Content marketing has been one of the key PR trends for a while now, although the concept is 100+ years old the term is the latest ‘buzz word’.Content can mean almost anything that is used to actively engage an audience in your organization, the purpose of this could be to raise awareness and build a relationship, drive trial of a product or service or build loyalty. Anything from brand magazines, blogs, research papers, videos, imagery, apps and infographics can be classed as content marketing. In today’s world of instant access to social channels, websites and other information there is now a heck of a lot of it…and we are only at the beginning because it is so overly hyped. Everyone wants to be part of it and it’s in danger of a backlash.
The problem is that too much of it is distinctly average. We are starting to see frustrations from consumers and communities already, they are being bombarded from all quarters with it. Thus the expectations and standards as to what constitutes great content is getting higher and higher. PR practitioners that can do it well will blossom and anything short of really good or great is at risk of getting shot down and potentially doing exactly the opposite of what you want it to do – turn people off.
The thing is brilliant content marketing requires insight, relevance and investment. Too many brands and their advisors are just throwing content out there and hoping some of it sticks with their audience. It isn’t grounded in strategy.
Pretty much anything can be considered content, so knowing what to use, what to create, when and where to use it and why you are using it is crucial. The process to arrive at a great content marketing strategy isn’t that hard but it’s important, I see so much stuff that has jumped all these steps and has just put something out there on an instinct that they thought it was a good idea and people would like it. Do you really think the great content marketing campaigns of the last year or two did that? I mean really?
Here are a couple of brands that I think do content marketing excellently. One is a specific social campaign for Oreo, but sits brilliantly into their wider marketing platforms, and the other from Kraft Foods is a great way to use your website as a portal for regular shareable and relevant content:
- Oreo’s Daily Twist campaign to celebrate being 100 years old – http://vimeo.com/65335930
- Kraft Foods has been using its website for sometime to build a community and resource that shares food-related content and recipe’s, and allows users to interact with one another – http://www.kraftrecipes.com/home.aspx
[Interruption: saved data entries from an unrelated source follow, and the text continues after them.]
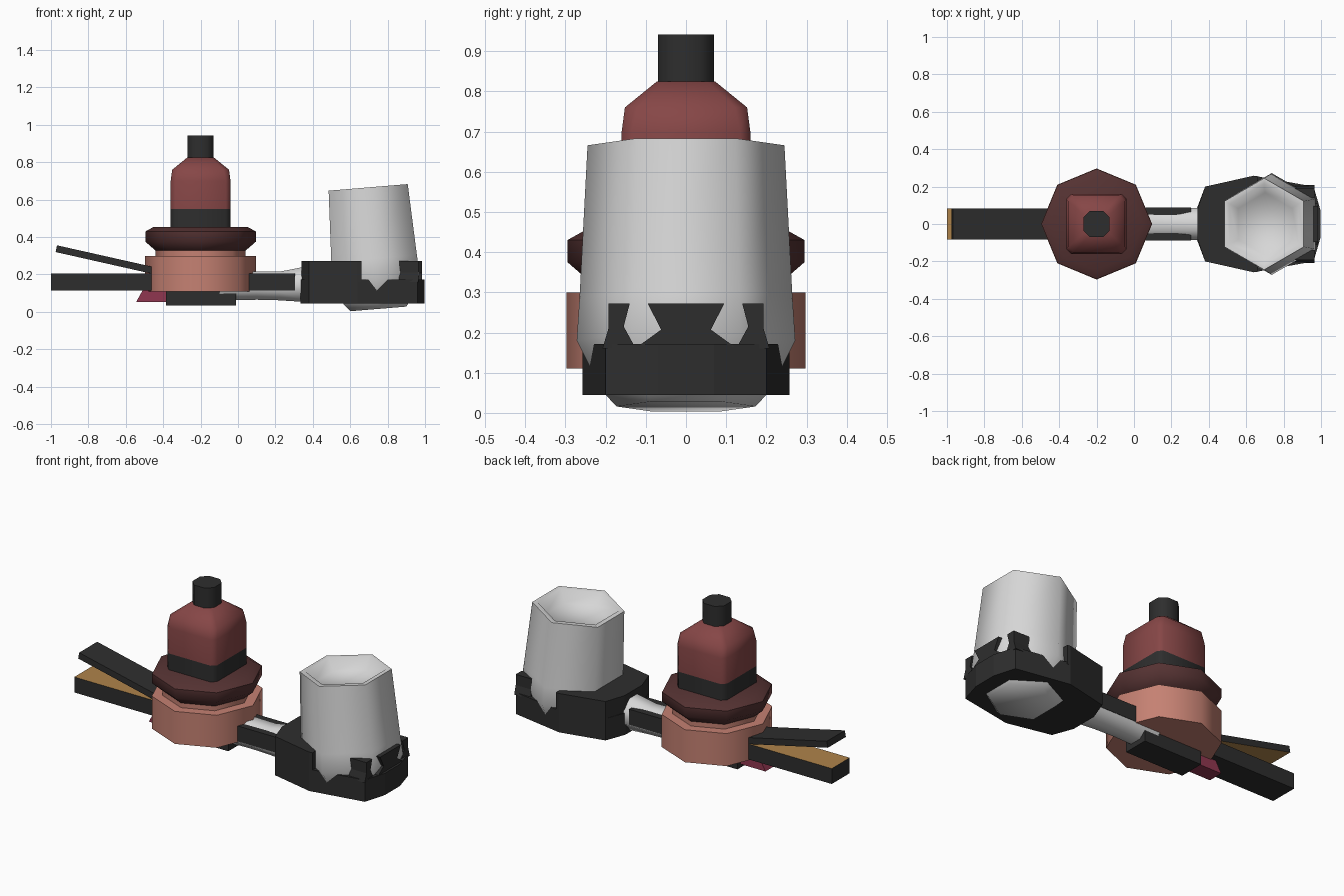
import bpy, bmesh
from math import sin, cos, pi, radians

if "Cube" in bpy.data.objects:
    bpy.data.objects.remove(bpy.data.objects["Cube"], do_unlink=True)


def material(name, r, g, b):
    m = bpy.data.materials.new(name)
    m.use_nodes = True
    m.diffuse_color = (r, g, b, 1)
    m.node_tree.nodes["Principled BSDF"].inputs["Base Color"].default_value = (r, g, b, 1)
    return m


BLACK = material("black", .027, .027, .027)
WHITE = material("white", .68, .68, .68)
SALMON = material("salmon", .56, .22, .17)
RED = material("brick red", .24, .062, .062)
MAROON = material("maroon", .09, .032, .032)
TAN = material("tan", .43, .23, .07)
CRIMSON = material("crimson", .28, .037, .08)


def loft(name, rings, mat, smooth=0):
    """Skin matching rings of 3D points and cap both ends."""
    bm = bmesh.new()
    loops = [[bm.verts.new(p) for p in ring] for ring in rings]
    n = len(loops[0])
    for a, b in zip(loops, loops[1:]):
        for i in range(n):
            j = (i + 1) % n
            bm.faces.new((a[i], a[j], b[j], b[i]))
    bm.faces.new(loops[0][::-1])
    bm.faces.new(loops[-1])
    bmesh.ops.recalc_face_normals(bm, faces=bm.faces[:])
    mesh = bpy.data.meshes.new(name)
    bm.to_mesh(mesh)
    bm.free()
    mesh.materials.append(mat)
    ob = bpy.data.objects.new(name, mesh)
    bpy.context.collection.objects.link(ob)
    if smooth:
        bpy.ops.object.select_all(action='DESELECT')
        ob.select_set(True)
        bpy.context.view_layer.objects.active = ob
        bpy.ops.object.shade_smooth_by_angle(angle=radians(smooth))
    return ob


def lathe(name, profile, sides, mat, x=0, phase=0, smooth=50):
    rings = [[(x + r * cos(phase + 2 * pi * i / sides),
               r * sin(phase + 2 * pi * i / sides), z) for i in range(sides)]
             for r, z in profile]
    return loft(name, rings, mat, smooth)


def square_stack(name, profile, mat, x, smooth=50):
    """Stack of chamfered squares: (half width, chamfer, height)."""
    rings = []
    for h, c, z in profile:
        k = h - c
        pts = [(h, -k), (h, k), (k, h), (-k, h), (-h, k), (-h, -k), (-k, -h), (k, -h)]
        rings.append([(x + px, py, z) for px, py in pts])
    return loft(name, rings, mat, smooth)


def side_prism(name, pts, half, mat):
    return loft(name, [[(x, y, z) for x, z in pts] for y in (-half, half)], mat)


def end_prism(name, pts, x0, x1, mat):
    return loft(name, [[(x, y, z) for y, z in pts] for x in (x0, x1)], mat)


def plan_prism(name, half_outline, z0, z1, mat):
    outline = half_outline + [(x, -y) for x, y in reversed(half_outline)]
    return loft(name, [[(x, y, z) for x, y in outline] for z in (z0, z1)], mat)


def box(x0, x1, z0, z1):
    return [(x0, z0), (x1, z0), (x1, z1), (x0, z1)]


def paint(ob, mat, up):
    """Colour the faces that point up (1) or down (-1)."""
    ob.data.materials.append(mat)
    for p in ob.data.polygons:
        if p.normal.z * up > .8:
            p.material_index = 1


# Central body and collar
CX = -.2
lathe("body_ring", [(.297, .11), (.297, .30)], 8, SALMON, CX)
lathe("body_neck", [(.24, .29), (.24, .33)], 8, SALMON, CX)
lathe("collar", [(.22, .31), (.295, .375), (.295, .43), (.25, .455)], 8, MAROON, CX)

# Bottle with belt and cap
square_stack("bottle_belt", [(.16, .025, .44), (.16, .025, .55)], BLACK, CX)
square_stack("bottle", [(.16, .025, .55), (.16, .025, .70), (.152, .03, .76),
                        (.072, .02, .825)], RED, CX)
square_stack("bottle_cap", [(.07, .035, .81), (.07, .035, .942)], BLACK, CX)

# Handle, lever and rail
paint(side_prism("handle", box(-1, -.2, .115, .205), .083, BLACK), TAN, 1)
lever = side_prism("lever", [(-.975, .32), (-.3, .168), (-.3, .206), (-.968, .356)],
                   .083, BLACK)
paint(lever, TAN, -1)
side_prism("front_rail", box(-.2, .305, .115, .205), .089, BLACK)

# Underside block and trigger
side_prism("under_block", box(-.385, -.01, .033, .115), .075, BLACK)
side_prism("trigger", [(-.545, .052), (-.3, .052), (-.3, .115), (-.51, .115)], .045, CRIMSON)

# Arm joining the body and cup holder
arm = []
for x, low, high in [(-.1, .06, .222), (.1, .065, .217), (.22, .062, .215), (.4, .05, .25)]:
    mid, h = (low + high) / 2, (high - low) / 2
    arm.append([(x, .094 * cos(pi / 8 + i * pi / 4), mid + 1.08 * h * sin(pi / 8 + i * pi / 4))
                for i in range(8)])
loft("arm", arm, WHITE, 50)

# Cup holder: base slab, tall inner half, outer tabs
plan_prism("holder_base", [(.335, .08), (.38, .2), (.64, .258), (.96, .2), (.998, .07)],
           .045, .172, BLACK)
plan_prism("holder_wall", [(.34, .08), (.38, .2), (.64, .258), (.66, .256)],
           .16, .272, BLACK)
end_prism("centre_tab", [(.095, .272), (.062, .207), (.12, .165),
                         (-.12, .165), (-.062, .207), (-.095, .272)], .88, .985, BLACK)
for side, s in (("left", 1), ("right", -1)):
    end_prism(side + "_tab", [(s * y, z) for y, z in
              [(.14, .272), (.193, .272), (.193, .21), (.208, .16), (.125, .16), (.155, .215)]],
              .86, .965, BLACK)

# Tilted six-sided cup with a shallow recess
cup = lathe("cup", [(.173, 0), (.21, .04), (.272, .165), (.265, .27), (.245, .652),
                    (.215, .652), (.167, .59)], 6, WHITE, phase=pi / 2, smooth=65)
cup.location = (.75, 0, .016)
cup.rotation_euler.y = -.083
Whilst it isn’t brain surgery, it does require a level of skill to implement it and it needs to be implemented into wider marketing strategies, so it can help amplify positioning and messaging. You get this right and you have a very powerful approach to audience engagement. I already see in my own Facebook and Twitter feeds people berating ‘shit’ content that is appearing in their own feeds.
1. Know your audience. Who are they, where are they and what do they like? Depending on your brand think about what inspires them, worries them or will make them laugh.
2. Tell a story. One of pieces of content can be fine if they are consistent and work for your audience, but creating a brand narrative is a great way to create ongoing and sustained engagement. Make it meaningful and relevant to your audience.
3. Link your strategy to a business goal. Otherwise what is the point? It might be simply continuing to develop loyalty but unless you set this up, you aren’t focusing on what it can do for you.
3. Use the data. Work out what words and images people use when talking about your brand or the category, and if they sit well with you then use them. It is ideal if they are being used in search because that will support SEO. If you have an existing community then you know who they are, where they are, their age and what else they like apart from your brand – this is a gold dust in helping craft the right content and in developing partnerships with like-minded brands.
4. Research and measure effectiveness. What is working and why, and equally what is not and why. Know this and you can continually improve your content marketing.
Written by James Wright, Managing Director – Red Agency & Havas PR Asia-Pacific